• _What the task requires_
Could you write out every record below exactly, leaving out any pictures?

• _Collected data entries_
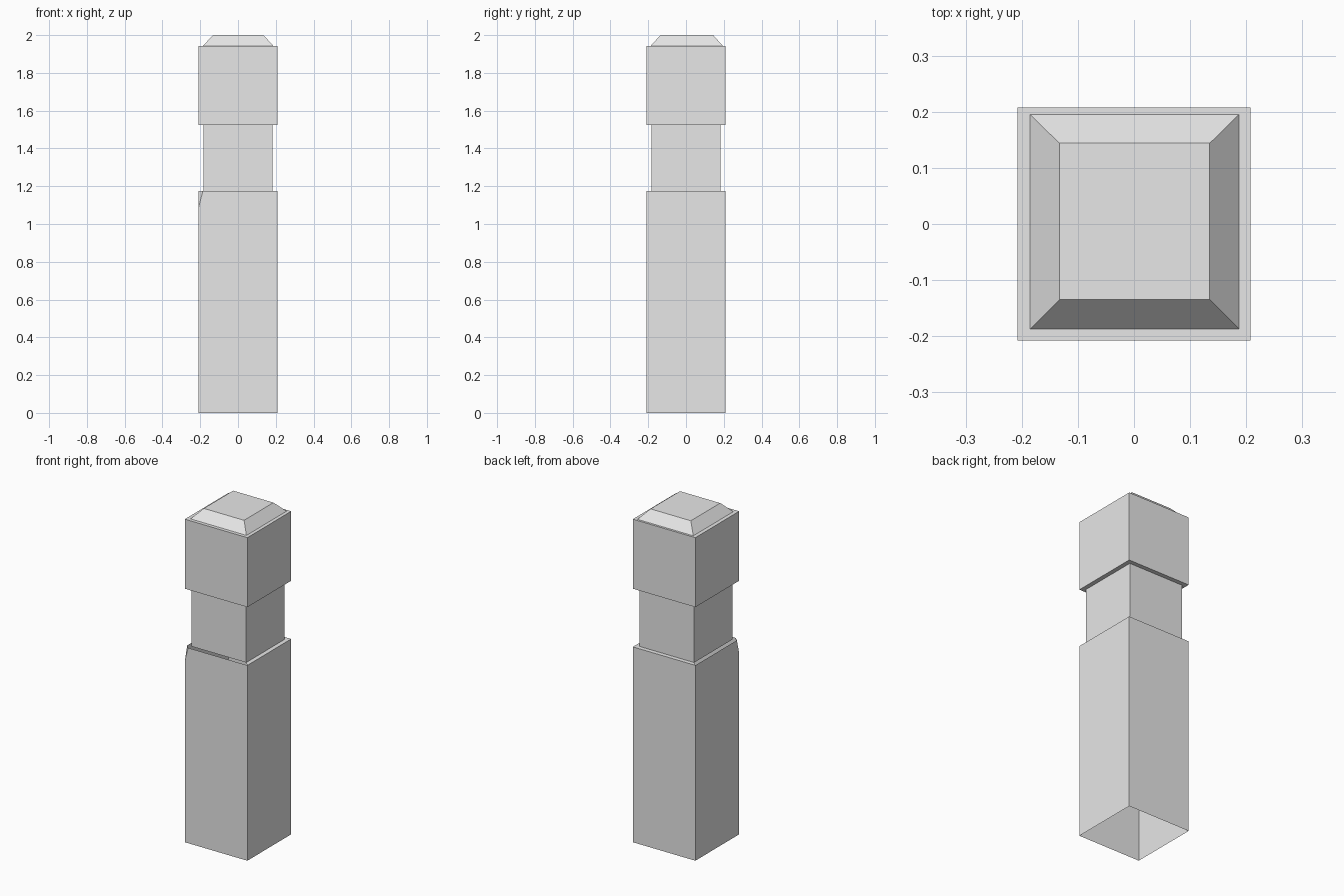
import bpy, bmesh

if "Cube" in bpy.data.objects:
    bpy.data.objects.remove(bpy.data.objects["Cube"])

stone = bpy.data.materials.new("light grey stone")
stone.diffuse_color = (0.8, 0.8, 0.8, 1)
stone.use_nodes = True
stone.node_tree.nodes["Principled BSDF"].inputs["Base Color"].default_value = stone.diffuse_color


def square(half, z):
    return (-half, half, -half, half, z)


def loft(name, rings, close_top=False):
    """Skin a stack of rectangular rings (x0, x1, y0, y1, z), open at the bottom."""
    bm = bmesh.new()
    loops = [[bm.verts.new(p) for p in ((x0, y0, z), (x1, y0, z), (x1, y1, z), (x0, y1, z))]
             for x0, x1, y0, y1, z in rings]
    for low, high in zip(loops, loops[1:]):
        for i in range(4):
            j = (i + 1) % 4
            bm.faces.new((low[i], low[j], high[j], high[i]))
    if close_top:
        bm.faces.new(loops[-1])
    mesh = bpy.data.meshes.new(name)
    bm.to_mesh(mesh)
    bm.free()
    mesh.materials.append(stone)
    obj = bpy.data.objects.new(name, mesh)
    bpy.context.collection.objects.link(obj)
    return obj


OUTER, NECK = 0.208, 0.182
CAP_BASE = (-0.185, 0.187, -0.187, 0.195, 1.943)

# hollow shaft with a narrow ledge on top
shaft = loft("shaft", [square(OUTER, 0), square(OUTER, 1.175), square(NECK, 1.175)])

# chipped corner at the front left of the shaft's top
bm = bmesh.new()
bm.from_mesh(shaft.data)
corner = min(bm.verts, key=lambda v: (round(v.co.x + v.co.y - v.co.z * 0.01, 5)))
others = {}
for e in corner.link_edges:
    v = e.other_vert(corner)
    if v.co.z < 1:
        others["down"] = e
    elif abs(v.co.x - corner.co.x) > 0.1:
        others["front"] = e
    elif abs(v.co.y - corner.co.y) > 0.1:
        others["left"] = e
chip = []
for key, dist in (("down", 0.085), ("front", 0.022), ("left", 0.022)):
    e = others[key]
    chip.append(bmesh.utils.edge_split(e, corner, dist / e.calc_length())[1])
for a, b in ((0, 1), (0, 2), (1, 2)):
    bmesh.ops.connect_verts(bm, verts=[chip[a], chip[b]])
bmesh.ops.delete(bm, geom=[corner], context='VERTS')
if not any(all(v in f.verts for v in chip) for f in bm.faces):
    bm.faces.new((chip[0], chip[1], chip[2]))
# refill any sliver left in the ledge beside the chip
bmesh.ops.holes_fill(bm, edges=[e for e in bm.edges if e.is_boundary
                                and min(v.co.z for v in e.verts) > 1.1
                                and any(v in chip for v in e.verts)], sides=5)
bmesh.ops.recalc_face_normals(bm, faces=bm.faces[:])
bm.to_mesh(shaft.data)
bm.free()

# recessed neck
loft("neck", [square(NECK, 1.175), square(NECK, 1.525)])

# head block with ledges below and above
loft("head", [square(NECK, 1.525), square(OUTER, 1.525), square(OUTER, 1.943), CAP_BASE])

# bevelled cap
loft("cap", [CAP_BASE, (-0.133, 0.135, -0.135, 0.144, 2.0)], close_top=True)
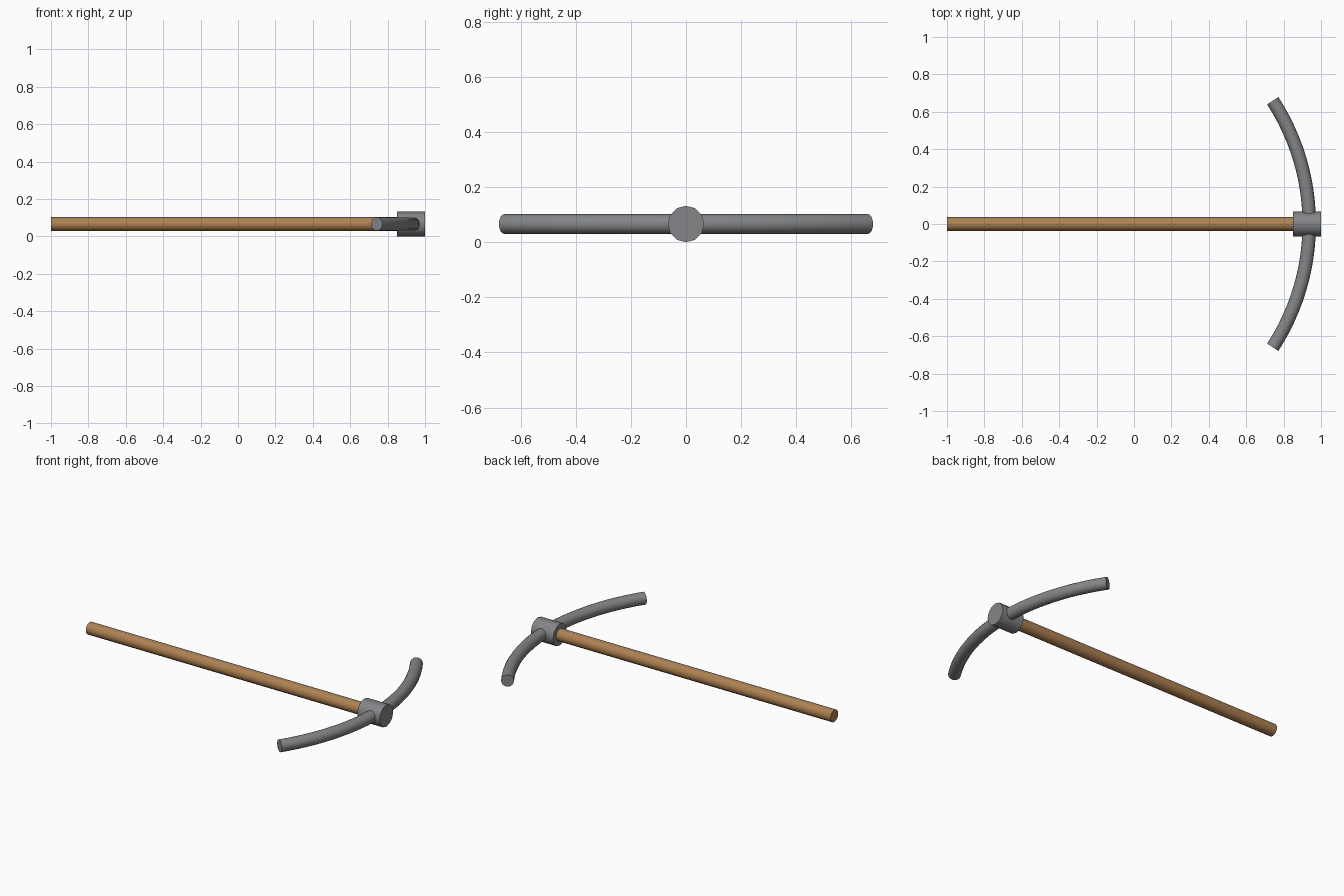
import bpy
import bmesh
from math import sin, cos, pi, radians
from mathutils import Vector

cube = bpy.data.objects.get("Cube")
if cube:
    bpy.data.objects.remove(cube, do_unlink=True)

AXIS_Z = 0.066


def make_material(name, color):
    mat = bpy.data.materials.new(name)
    mat.use_nodes = True
    mat.diffuse_color = (*color, 1)
    mat.node_tree.nodes["Principled BSDF"].inputs["Base Color"].default_value = (*color, 1)
    return mat


def tube(name, path, radius, sides, mat):
    """Sweep a capped round section along (point, sideways direction) pairs."""
    bm = bmesh.new()
    up = Vector((0, 0, 1))
    rings = []
    for point, side in path:
        angles = [2 * pi * i / sides for i in range(sides)]
        rings.append([bm.verts.new(point + radius * (side * cos(a) + up * sin(a))) for a in angles])
    for a, b in zip(rings, rings[1:]):
        for i in range(sides):
            j = (i + 1) % sides
            bm.faces.new((a[i], a[j], b[j], b[i]))
    bm.faces.new(rings[0])
    bm.faces.new(rings[-1])
    bmesh.ops.recalc_face_normals(bm, faces=bm.faces)
    mesh = bpy.data.meshes.new(name)
    bm.to_mesh(mesh)
    bm.free()
    mesh.materials.append(mat)
    obj = bpy.data.objects.new(name, mesh)
    bpy.context.collection.objects.link(obj)
    bpy.ops.object.select_all(action="DESELECT")
    obj.select_set(True)
    bpy.context.view_layer.objects.active = obj
    bpy.ops.object.shade_smooth_by_angle(angle=radians(40))
    return obj


def straight(x0, x1):
    return [(Vector((x, 0, AXIS_Z)), Vector((0, 1, 0))) for x in (x0, x1)]


def arc(top_x, radius, half_angle, steps):
    path = []
    for i in range(steps + 1):
        a = radians(half_angle) * (2 * i / steps - 1)
        out = Vector((cos(a), sin(a), 0))
        path.append((Vector((top_x - radius, 0, AXIS_Z)) + out * radius, out))
    return path


wood = make_material("wood", (0.42, 0.22, 0.085))
steel = make_material("steel", (0.23, 0.235, 0.245))

# Long wooden shaft, the socket at its end, and the curved double-ended head
tube("handle", straight(-1, 0.86), 0.037, 16, wood)
tube("head_socket", straight(0.85, 1), 0.066, 12, steel)
tube("curved_head", arc(0.937, 1.21, 33, 24), 0.036, 16, steel)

• _Finished exercise_
import bpy, bmesh

if "Cube" in bpy.data.objects:
    bpy.data.objects.remove(bpy.data.objects["Cube"])

stone = bpy.data.materials.new("light grey stone")
stone.diffuse_color = (0.8, 0.8, 0.8, 1)
stone.use_nodes = True
stone.node_tree.nodes["Principled BSDF"].inputs["Base Color"].default_value = stone.diffuse_color


def square(half, z):
    return (-half, half, -half, half, z)


def loft(name, rings, close_top=False):
    """Skin a stack of rectangular rings (x0, x1, y0, y1, z), open at the bottom."""
    bm = bmesh.new()
    loops = [[bm.verts.new(p) for p in ((x0, y0, z), (x1, y0, z), (x1, y1, z), (x0, y1, z))]
             for x0, x1, y0, y1, z in rings]
    for low, high in zip(loops, loops[1:]):
        for i in range(4):
            j = (i + 1) % 4
            bm.faces.new((low[i], low[j], high[j], high[i]))
    if close_top:
        bm.faces.new(loops[-1])
    mesh = bpy.data.meshes.new(name)
    bm.to_mesh(mesh)
    bm.free()
    mesh.materials.append(stone)
    obj = bpy.data.objects.new(name, mesh)
    bpy.context.collection.objects.link(obj)
    return obj


OUTER, NECK = 0.208, 0.182
CAP_BASE = (-0.185, 0.187, -0.187, 0.195, 1.943)

# hollow shaft with a narrow ledge on top
shaft = loft("shaft", [square(OUTER, 0), square(OUTER, 1.175), square(NECK, 1.175)])

# chipped corner at the front left of the shaft's top
bm = bmesh.new()
bm.from_mesh(shaft.data)
corner = min(bm.verts, key=lambda v: (round(v.co.x + v.co.y - v.co.z * 0.01, 5)))
others = {}
for e in corner.link_edges:
    v = e.other_vert(corner)
    if v.co.z < 1:
        others["down"] = e
    elif abs(v.co.x - corner.co.x) > 0.1:
        others["front"] = e
    elif abs(v.co.y - corner.co.y) > 0.1:
        others["left"] = e
chip = []
for key, dist in (("down", 0.085), ("front", 0.022), ("left", 0.022)):
    e = others[key]
    chip.append(bmesh.utils.edge_split(e, corner, dist / e.calc_length())[1])
for a, b in ((0, 1), (0, 2), (1, 2)):
    bmesh.ops.connect_verts(bm, verts=[chip[a], chip[b]])
bmesh.ops.delete(bm, geom=[corner], context='VERTS')
if not any(all(v in f.verts for v in chip) for f in bm.faces):
    bm.faces.new((chip[0], chip[1], chip[2]))
# refill any sliver left in the ledge beside the chip
bmesh.ops.holes_fill(bm, edges=[e for e in bm.edges if e.is_boundary
                                and min(v.co.z for v in e.verts) > 1.1
                                and any(v in chip for v in e.verts)], sides=5)
bmesh.ops.recalc_face_normals(bm, faces=bm.faces[:])
bm.to_mesh(shaft.data)
bm.free()

# recessed neck
loft("neck", [square(NECK, 1.175), square(NECK, 1.525)])

# head block with ledges below and above
loft("head", [square(NECK, 1.525), square(OUTER, 1.525), square(OUTER, 1.943), CAP_BASE])

# bevelled cap
loft("cap", [CAP_BASE, (-0.133, 0.135, -0.135, 0.144, 2.0)], close_top=True)
import bpy
import bmesh
from math import sin, cos, pi, radians
from mathutils import Vector

cube = bpy.data.objects.get("Cube")
if cube:
    bpy.data.objects.remove(cube, do_unlink=True)

AXIS_Z = 0.066


def make_material(name, color):
    mat = bpy.data.materials.new(name)
    mat.use_nodes = True
    mat.diffuse_color = (*color, 1)
    mat.node_tree.nodes["Principled BSDF"].inputs["Base Color"].default_value = (*color, 1)
    return mat


def tube(name, path, radius, sides, mat):
    """Sweep a capped round section along (point, sideways direction) pairs."""
    bm = bmesh.new()
    up = Vector((0, 0, 1))
    rings = []
    for point, side in path:
        angles = [2 * pi * i / sides for i in range(sides)]
        rings.append([bm.verts.new(point + radius * (side * cos(a) + up * sin(a))) for a in angles])
    for a, b in zip(rings, rings[1:]):
        for i in range(sides):
            j = (i + 1) % sides
            bm.faces.new((a[i], a[j], b[j], b[i]))
    bm.faces.new(rings[0])
    bm.faces.new(rings[-1])
    bmesh.ops.recalc_face_normals(bm, faces=bm.faces)
    mesh = bpy.data.meshes.new(name)
    bm.to_mesh(mesh)
    bm.free()
    mesh.materials.append(mat)
    obj = bpy.data.objects.new(name, mesh)
    bpy.context.collection.objects.link(obj)
    bpy.ops.object.select_all(action="DESELECT")
    obj.select_set(True)
    bpy.context.view_layer.objects.active = obj
    bpy.ops.object.shade_smooth_by_angle(angle=radians(40))
    return obj


def straight(x0, x1):
    return [(Vector((x, 0, AXIS_Z)), Vector((0, 1, 0))) for x in (x0, x1)]


def arc(top_x, radius, half_angle, steps):
    path = []
    for i in range(steps + 1):
        a = radians(half_angle) * (2 * i / steps - 1)
        out = Vector((cos(a), sin(a), 0))
        path.append((Vector((top_x - radius, 0, AXIS_Z)) + out * radius, out))
    return path


wood = make_material("wood", (0.42, 0.22, 0.085))
steel = make_material("steel", (0.23, 0.235, 0.245))

# Long wooden shaft, the socket at its end, and the curved double-ended head
tube("handle", straight(-1, 0.86), 0.037, 16, wood)
tube("head_socket", straight(0.85, 1), 0.066, 12, steel)
tube("curved_head", arc(0.937, 1.21, 33, 24), 0.036, 16, steel)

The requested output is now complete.